Whenever we have been at our best, as Christians, we have opened our churches as sanctuaries to the poor and the endangered.
We have a long,
proud history wherein refugees, homeless persons, immigrants facing
deportation, and others who are endangered, take shelter inside our
If we believe what Jesus tells us about the Last Judgment in
the 25th chapter of Matthew’s Gospel, this should serve us well when we
stand before God at the end.
Unfortunately our churches have not always provided that same kind of
sanctuary (safety and shelter) to those who are refugees, immigrants,
and homeless in their relationship to God and our churches.
millions of persons, today perhaps the majority within our nations, who
are looking for a safe harbour in terms of sorting out their faith and
their relationship to the church.
Sadly, too often our rigid paradigms of orthodoxy, ecclesiology,
ecumenism, liturgy, sacramental practice, and canon law, however
well-intentioned, have made our churches places where no such sanctuary
is offered and where the wide embrace practiced by Jesus is not
Instead, our churches are often harbours only for persons who are
already safe, already comforted, already church-observing, already solid
That was hardly the situation within Jesus’ own ministry. He was a
safe sanctuary for everyone, religious and non-religious alike. While he
didn’t ignore the committed religious persons around him, the Scribes
and Pharisees, his ministry always reached out and included those whose
religious practice was weak or non-existent.
Moreover, he reached out especially to those whose moral lives where
not in formal harmony with the religious practices of the time, those
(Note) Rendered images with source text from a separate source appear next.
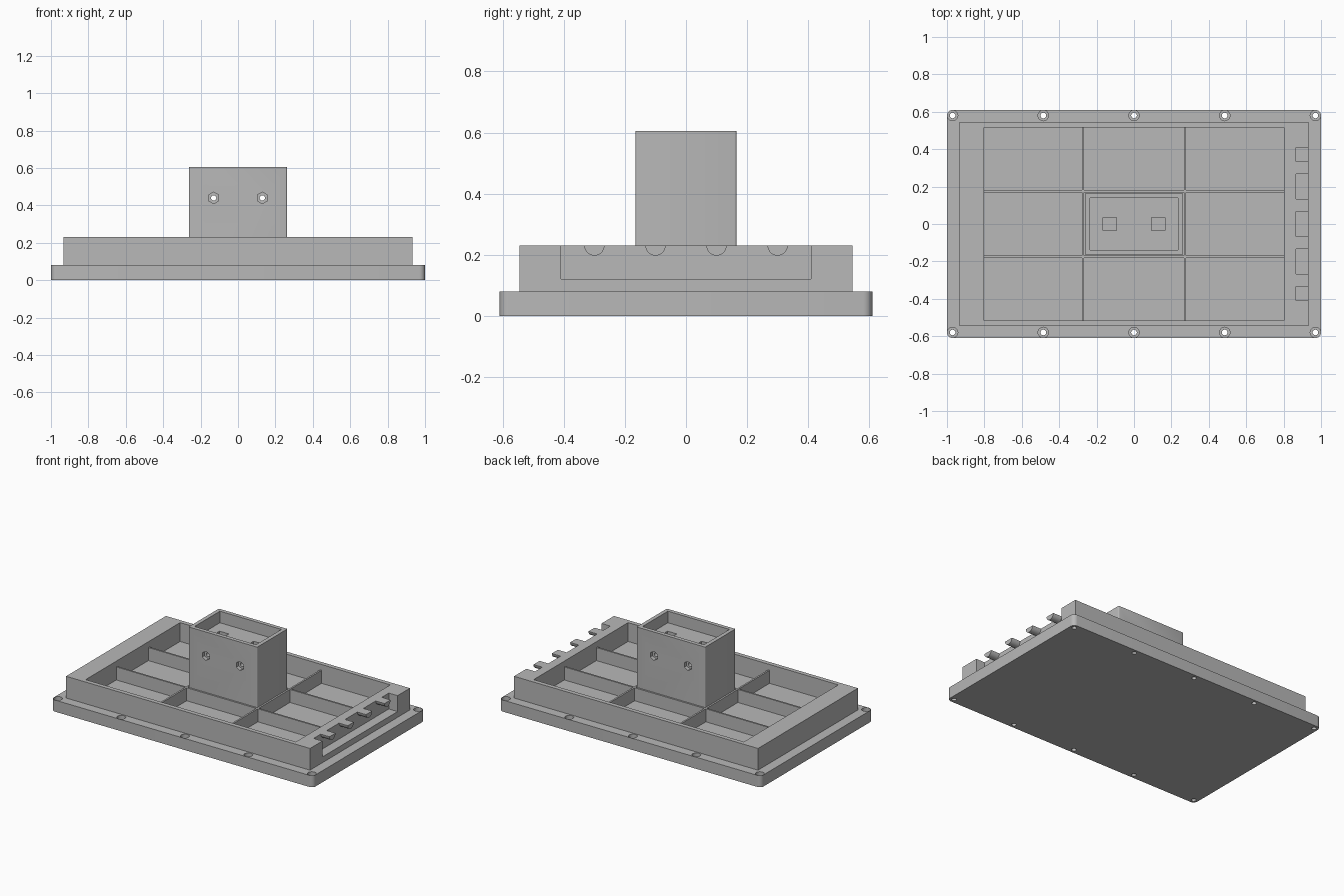
import bpy, bmesh, math
from mathutils import Matrix, Vector

if "Cube" in bpy.data.objects:
    bpy.data.objects.remove(bpy.data.objects["Cube"])

# Single grey plastic material
GREY = (0.48, 0.48, 0.48, 1)
grey = bpy.data.materials.new("plain grey")
grey.use_nodes = True
grey.diffuse_color = GREY
grey.node_tree.nodes["Principled BSDF"].inputs["Base Color"].default_value = GREY


def finish(name, bm):
    bmesh.ops.recalc_face_normals(bm, faces=bm.faces)
    mesh = bpy.data.meshes.new(name)
    bm.to_mesh(mesh)
    bm.free()
    mesh.materials.append(grey)
    obj = bpy.data.objects.new(name, mesh)
    bpy.context.collection.objects.link(obj)
    return obj


def box(name, x, y, z, corner=0.0, segments=1):
    """Box from (min, max) ranges; corner rounds its upright edges."""
    bm = bmesh.new()
    bmesh.ops.create_cube(bm, size=1)
    for v in bm.verts:
        v.co = Vector([r[0] if c < 0 else r[1] for c, r in zip(v.co, (x, y, z))])
    if corner:
        upright = [e for e in bm.edges
                   if abs(e.verts[0].co.z - e.verts[1].co.z) > 0.01]
        bmesh.ops.bevel(bm, geom=upright, offset=corner, segments=segments,
                        profile=0.5, affect='EDGES')
    return finish(name, bm)


def rod(name, centre, radius, length, axis="Z", sides=24):
    bm = bmesh.new()
    bmesh.ops.create_cone(bm, cap_ends=True, segments=sides, radius1=radius,
                          radius2=radius, depth=length)
    turn = {"X": Matrix.Rotation(math.pi / 2, 4, 'Y'),
            "Y": Matrix.Rotation(math.pi / 2, 4, 'X'),
            "Z": Matrix.Identity(4)}[axis]
    bm.transform(Matrix.Translation(centre) @ turn)
    return finish(name, bm)


def combine(target, tools, operation='DIFFERENCE'):
    """Apply booleans one by one and discard the tools."""
    for tool in tools:
        tool.hide_render = True
        mod = target.modifiers.new("cut", 'BOOLEAN')
        mod.operation, mod.object, mod.solver = operation, tool, 'EXACT'
    graph = bpy.context.evaluated_depsgraph_get()
    mesh = bpy.data.meshes.new_from_object(target.evaluated_get(graph))
    target.modifiers.clear()
    target.data = mesh
    for tool in tools:
        bpy.data.objects.remove(tool)


def span(half):
    return (-half, half)


def smooth(obj):
    bpy.ops.object.select_all(action='DESELECT')
    obj.select_set(True)
    bpy.context.view_layer.objects.active = obj
    bpy.ops.object.shade_smooth_by_angle(angle=math.radians(32))


FLOOR = 0.10      # tray floor
RIM = 0.23        # top of the raised frame

# Tray: flanged base with raised frame
tray = box("tray", span(1), span(0.61), (0, 0.08), 0.03, 6)
combine(tray, [box("frame", span(0.932), span(0.545), (0.04, RIM))], 'UNION')

# Main pocket and the recess at the left end
cutters = [box("pocket", span(0.803), span(0.515), (FLOOR, 0.4)),
           box("recess", (0.865, 1.1), span(0.41), (0.12, 0.4))]

# Counterbored screw holes along both long sides
for i in range(-2, 3):
    for side in (-1, 1):
        spot = Vector((i * 0.485, side * 0.58, 0.08))
        cutters.append(rod("screw_hole", spot, 0.015, 0.4))
        cutters.append(rod("screw_head_seat", spot, 0.028, 0.06))
combine(tray, cutters)
smooth(tray)

# Half-round pegs, flat on top, in the end recess
for i, y in enumerate((-0.3, -0.1, 0.1, 0.3)):
    peg = rod(f"cable_peg_{i + 1}", (0.8985, y, RIM), 0.033, 0.067, "X", 32)
    combine(peg, [box("peg_trim", (0.8, 1), (y - 0.1, y + 0.1), (RIM, 0.4))])
    smooth(peg)

# Thin crossing dividers
for side, word in ((-1, "first"), (1, "second")):
    x, y = side * 0.272, side * 0.175
    box(f"{word}_cross_divider", (x - 0.006, x + 0.006), span(0.515), (FLOOR, 0.19))
    box(f"{word}_long_divider", span(0.803), (y - 0.006, y + 0.006), (FLOOR, 0.19))

# Centre post with a shallow top tray, nut pockets and through holes
post = box("centre_post", span(0.262), span(0.165), (FLOOR, 0.605), 0.006, 3)
cutters = [box("post_tray", span(0.235), span(0.138), (0.525, 0.8))]
for x in (-0.13, 0.13):
    cutters.append(box("nut_pocket", (x - 0.036, x + 0.036), span(0.035), (0.4, 0.6)))
    cutters.append(rod("bolt_hole", (x, 0, 0.44), 0.014, 0.6, "Y"))
    for y in (-0.165, 0.165):
        seat = rod("hex_seat", (0, 0, 0), 0.031, 0.05, "Y", 6)
        seat.data.transform(Matrix.Translation((x, y, 0.44)))
        cutters.append(seat)
combine(post, cutters)
smooth(post)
deemed as sinners. Significantly too he did not ask for repentance from
those deemed as sinners before he sat down at table with them.
He set out no moral or ecclesial conditions as a prerequisite to meet
or dine with him.
Many repented after meeting and dining with him, but
that repentance was never a pre-condition.
In his person and in his
ministry, Jesus did not discriminate. He offered a safe sanctuary for
We need today in our churches to challenge ourselves on this.
pastors, to parish councils, to pastoral teams, to diocesan regulators,
to bishops’ conferences, to those responsible for applying canon and
church law, to our own personal attitudes, we all need to ask: Are our
churches places of sanctuary for those who are refugees, homeless, and
poor ecclesially? Do our pastoral practices mirror Jesus? Is our embrace
as wide as that of Jesus?
These are not fanciful ideals. This is the gospel which we can easily lose sight of, for seemingly all the right reasons.
I remember a Diocesan Synod within which I participated some 20 years
ago. At one stage in the process we were divided in small groups and
each group was given the question: What, before all else, should the
church be saying to the world today?
The groups returned with their answers and everyone, every single
group, proposed as its first priority apposite to what the church should
be saying to the world some moral or ecclesial challenge: We need to
challenge the world in terms of justice! We need to challenge people to
pray more! We need to speak again of sin! We need to challenge people
about the importance of going to church! We need to stop the evil of
All of these suggestions are good and important. But none of the groups dared say: We need to comfort the world!
Handel’s Messiah begins with that wonderful line from Isaiah 40:
“Comfort, comfort my people, says your God.” That, I believe, is first
task of religion. Challenge follows after that, but may not precede it. A
mother first comforts her child by assuring it of her love and stilling
Only after that, in the safe shelter produced by that comfort, can
she begin to offer it some hard challenges to grow beyond its own
People are swayed a lot by the perception they have of things. Within
our churches today we can protest that we are being perceived unfairly
by our culture, that is, as narrow, judgmental, hypocritical, and
hateful. No doubt this is unfair, but we must have the courage to ask
ourselves why this perception abounds, in the academy, in the media, and
in the popular culture.
Why aren’t we being perceived more as “a field hospital” for the wounded, as is the ideal of Pope Francis?
Why are we not flinging our churches doors open much more widely?
What lies at the root of our reticence? Fear of being too generous with
God’s grace? Fear of contamination? Of scandal?
One wonders whether more people, especially the young and the
estranged, would grace our churches today if we were perceived in the
popular mind precisely as being sanctuaries for searchers, for the
confused, the wounded, the broken and the non-religious, rather than as
places only for those who are already religiously solid and whose
religious search is already completed.